Entries taken from a collection:
+ + + +
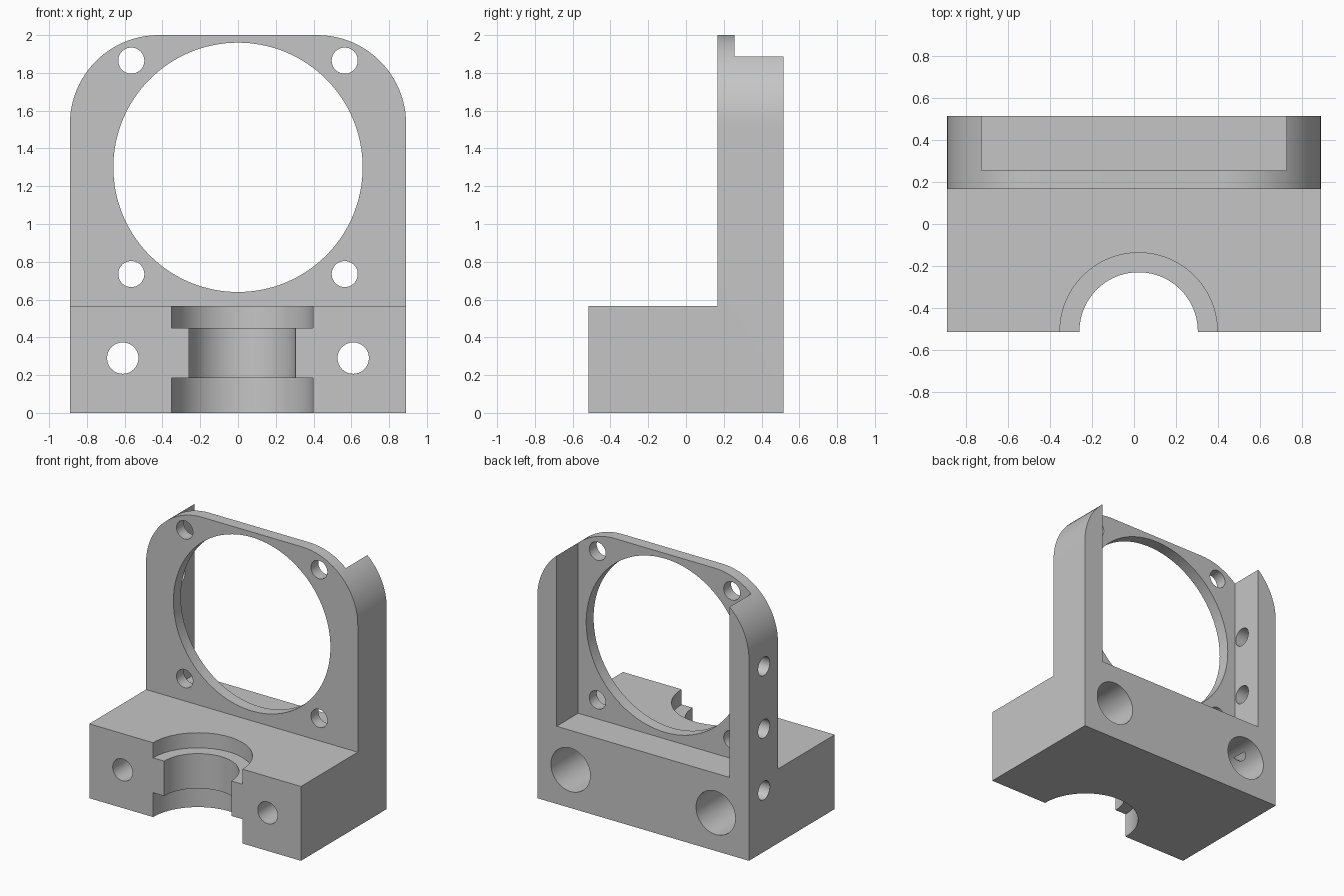
import bpy, bmesh, math
from mathutils import Matrix, Vector

cube = bpy.data.objects.get("Cube")
if cube:
    bpy.data.objects.remove(cube, do_unlink=True)

grey = bpy.data.materials.new("plain grey")
grey.use_nodes = True
grey.diffuse_color = (0.56, 0.56, 0.56, 1)
grey.node_tree.nodes["Principled BSDF"].inputs["Base Color"].default_value = grey.diffuse_color

HALF_W, HALF_D, HEIGHT = 0.89, 0.515, 2.0
CORNER = 0.47


def add_object(name, bm):
    bmesh.ops.recalc_face_normals(bm, faces=bm.faces)
    mesh = bpy.data.meshes.new(name)
    bm.to_mesh(mesh)
    bm.free()
    mesh.materials.append(grey)
    obj = bpy.data.objects.new(name, mesh)
    bpy.context.collection.objects.link(obj)
    return obj


def box(name, low, high):
    bm = bmesh.new()
    low, high = Vector(low), Vector(high)
    size = high - low
    matrix = Matrix.Translation((low + high) / 2) @ Matrix.Diagonal((*size, 1))
    bmesh.ops.create_cube(bm, size=1, matrix=matrix)
    return add_object(name, bm)


def cylinder(name, start, end, radius, segments=64):
    bm = bmesh.new()
    start, end = Vector(start), Vector(end)
    axis = end - start
    turn = axis.to_track_quat('Z', 'Y').to_matrix().to_4x4()
    bmesh.ops.create_cone(bm, cap_ends=True, segments=segments, radius1=radius,
                          radius2=radius, depth=axis.length,
                          matrix=Matrix.Translation((start + end) / 2) @ turn)
    return add_object(name, bm)


def cut(body, cutter):
    cutter.hide_render = True
    mod = body.modifiers.new("cut", 'BOOLEAN')
    mod.operation = 'DIFFERENCE'
    mod.solver = 'EXACT'
    mod.object = cutter
    bpy.context.view_layer.objects.active = body
    bpy.ops.object.modifier_apply(modifier=mod.name)
    bpy.data.objects.remove(cutter, do_unlink=True)


# Bracket body: round-topped outline extruded front to back
outline = [(-HALF_W, 0), (HALF_W, 0)]
for side, first in ((1, 0), (-1, 90)):
    for i in range(25):
        a = math.radians(first + 90 * i / 24)
        outline.append((side * (HALF_W - CORNER) + CORNER * math.cos(a),
                        HEIGHT - CORNER + CORNER * math.sin(a)))
bm = bmesh.new()
face = bm.faces.new([bm.verts.new((x, -HALF_D, z)) for x, z in outline])
solid = bmesh.ops.extrude_face_region(bm, geom=[face])
bmesh.ops.translate(bm, vec=(0, 2 * HALF_D, 0),
                    verts=[v for v in solid["geom"] if isinstance(v, bmesh.types.BMVert)])
bracket = add_object("fan_mount_bracket", bm)

# Step above the clamp block, and pocket between the side walls
cut(bracket, box("step_cutter", (-1.2, -1, 0.565), (1.2, 0.167, 2.3)))
cut(bracket, box("pocket_cutter", (-0.727, 0.256, 0.59), (0.727, 1, 2.3)))

# Large airflow opening and four corner screw holes
cut(bracket, cylinder("opening_cutter", (0, 0, 1.3), (0, 0.4, 1.3), 0.66, 128))
for x in (-0.565, 0.565):
    for z in (0.735, 1.865):
        cut(bracket, cylinder("screw_cutter", (x, 0.1, z), (x, 0.4, z), 0.069, 48))

# Stepped half-round clamp groove, slightly off centre
for low, high, radius in ((-0.1, 0.7, 0.282), (-0.1, 0.185, 0.375), (0.45, 0.7, 0.375)):
    cut(bracket, cylinder("groove_cutter", (0.022, -0.512, low), (0.022, -0.512, high), radius, 96))

# Clamp bolt holes with deep rear counterbores
for x in (-0.61, 0.61):
    cut(bracket, cylinder("bolt_cutter", (x, -0.7, 0.29), (x, 0.7, 0.29), 0.083))
    cut(bracket, cylinder("counterbore_cutter", (x, -0.2, 0.29), (x, 0.7, 0.29), 0.165))

# Three mounting holes in the right wall only
for z in (0.466, 0.935, 1.41):
    cut(bracket, cylinder("side_cutter", (-1, 0.335, z), (-0.7, 0.335, z), 0.07, 48))

# Smooth curved walls, crisp edges
bpy.ops.object.select_all(action='DESELECT')
bracket.select_set(True)
bpy.context.view_layer.objects.active = bracket
bpy.ops.object.shade_smooth_by_angle(angle=math.radians(30))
+ + + +
ACTIVITY: Please copy every entry exactly, without the pictures.

SOLUTION TO THE EXERCISE:
import bpy, bmesh, math
from mathutils import Matrix, Vector

cube = bpy.data.objects.get("Cube")
if cube:
    bpy.data.objects.remove(cube, do_unlink=True)

grey = bpy.data.materials.new("plain grey")
grey.use_nodes = True
grey.diffuse_color = (0.56, 0.56, 0.56, 1)
grey.node_tree.nodes["Principled BSDF"].inputs["Base Color"].default_value = grey.diffuse_color

HALF_W, HALF_D, HEIGHT = 0.89, 0.515, 2.0
CORNER = 0.47


def add_object(name, bm):
    bmesh.ops.recalc_face_normals(bm, faces=bm.faces)
    mesh = bpy.data.meshes.new(name)
    bm.to_mesh(mesh)
    bm.free()
    mesh.materials.append(grey)
    obj = bpy.data.objects.new(name, mesh)
    bpy.context.collection.objects.link(obj)
    return obj


def box(name, low, high):
    bm = bmesh.new()
    low, high = Vector(low), Vector(high)
    size = high - low
    matrix = Matrix.Translation((low + high) / 2) @ Matrix.Diagonal((*size, 1))
    bmesh.ops.create_cube(bm, size=1, matrix=matrix)
    return add_object(name, bm)


def cylinder(name, start, end, radius, segments=64):
    bm = bmesh.new()
    start, end = Vector(start), Vector(end)
    axis = end - start
    turn = axis.to_track_quat('Z', 'Y').to_matrix().to_4x4()
    bmesh.ops.create_cone(bm, cap_ends=True, segments=segments, radius1=radius,
                          radius2=radius, depth=axis.length,
                          matrix=Matrix.Translation((start + end) / 2) @ turn)
    return add_object(name, bm)


def cut(body, cutter):
    cutter.hide_render = True
    mod = body.modifiers.new("cut", 'BOOLEAN')
    mod.operation = 'DIFFERENCE'
    mod.solver = 'EXACT'
    mod.object = cutter
    bpy.context.view_layer.objects.active = body
    bpy.ops.object.modifier_apply(modifier=mod.name)
    bpy.data.objects.remove(cutter, do_unlink=True)


# Bracket body: round-topped outline extruded front to back
outline = [(-HALF_W, 0), (HALF_W, 0)]
for side, first in ((1, 0), (-1, 90)):
    for i in range(25):
        a = math.radians(first + 90 * i / 24)
        outline.append((side * (HALF_W - CORNER) + CORNER * math.cos(a),
                        HEIGHT - CORNER + CORNER * math.sin(a)))
bm = bmesh.new()
face = bm.faces.new([bm.verts.new((x, -HALF_D, z)) for x, z in outline])
solid = bmesh.ops.extrude_face_region(bm, geom=[face])
bmesh.ops.translate(bm, vec=(0, 2 * HALF_D, 0),
                    verts=[v for v in solid["geom"] if isinstance(v, bmesh.types.BMVert)])
bracket = add_object("fan_mount_bracket", bm)

# Step above the clamp block, and pocket between the side walls
cut(bracket, box("step_cutter", (-1.2, -1, 0.565), (1.2, 0.167, 2.3)))
cut(bracket, box("pocket_cutter", (-0.727, 0.256, 0.59), (0.727, 1, 2.3)))

# Large airflow opening and four corner screw holes
cut(bracket, cylinder("opening_cutter", (0, 0, 1.3), (0, 0.4, 1.3), 0.66, 128))
for x in (-0.565, 0.565):
    for z in (0.735, 1.865):
        cut(bracket, cylinder("screw_cutter", (x, 0.1, z), (x, 0.4, z), 0.069, 48))

# Stepped half-round clamp groove, slightly off centre
for low, high, radius in ((-0.1, 0.7, 0.282), (-0.1, 0.185, 0.375), (0.45, 0.7, 0.375)):
    cut(bracket, cylinder("groove_cutter", (0.022, -0.512, low), (0.022, -0.512, high), radius, 96))

# Clamp bolt holes with deep rear counterbores
for x in (-0.61, 0.61):
    cut(bracket, cylinder("bolt_cutter", (x, -0.7, 0.29), (x, 0.7, 0.29), 0.083))
    cut(bracket, cylinder("counterbore_cutter", (x, -0.2, 0.29), (x, 0.7, 0.29), 0.165))

# Three mounting holes in the right wall only
for z in (0.466, 0.935, 1.41):
    cut(bracket, cylinder("side_cutter", (-1, 0.335, z), (-0.7, 0.335, z), 0.07, 48))

# Smooth curved walls, crisp edges
bpy.ops.object.select_all(action='DESELECT')
bracket.select_set(True)
bpy.context.view_layer.objects.active = bracket
bpy.ops.object.shade_smooth_by_angle(angle=math.radians(30))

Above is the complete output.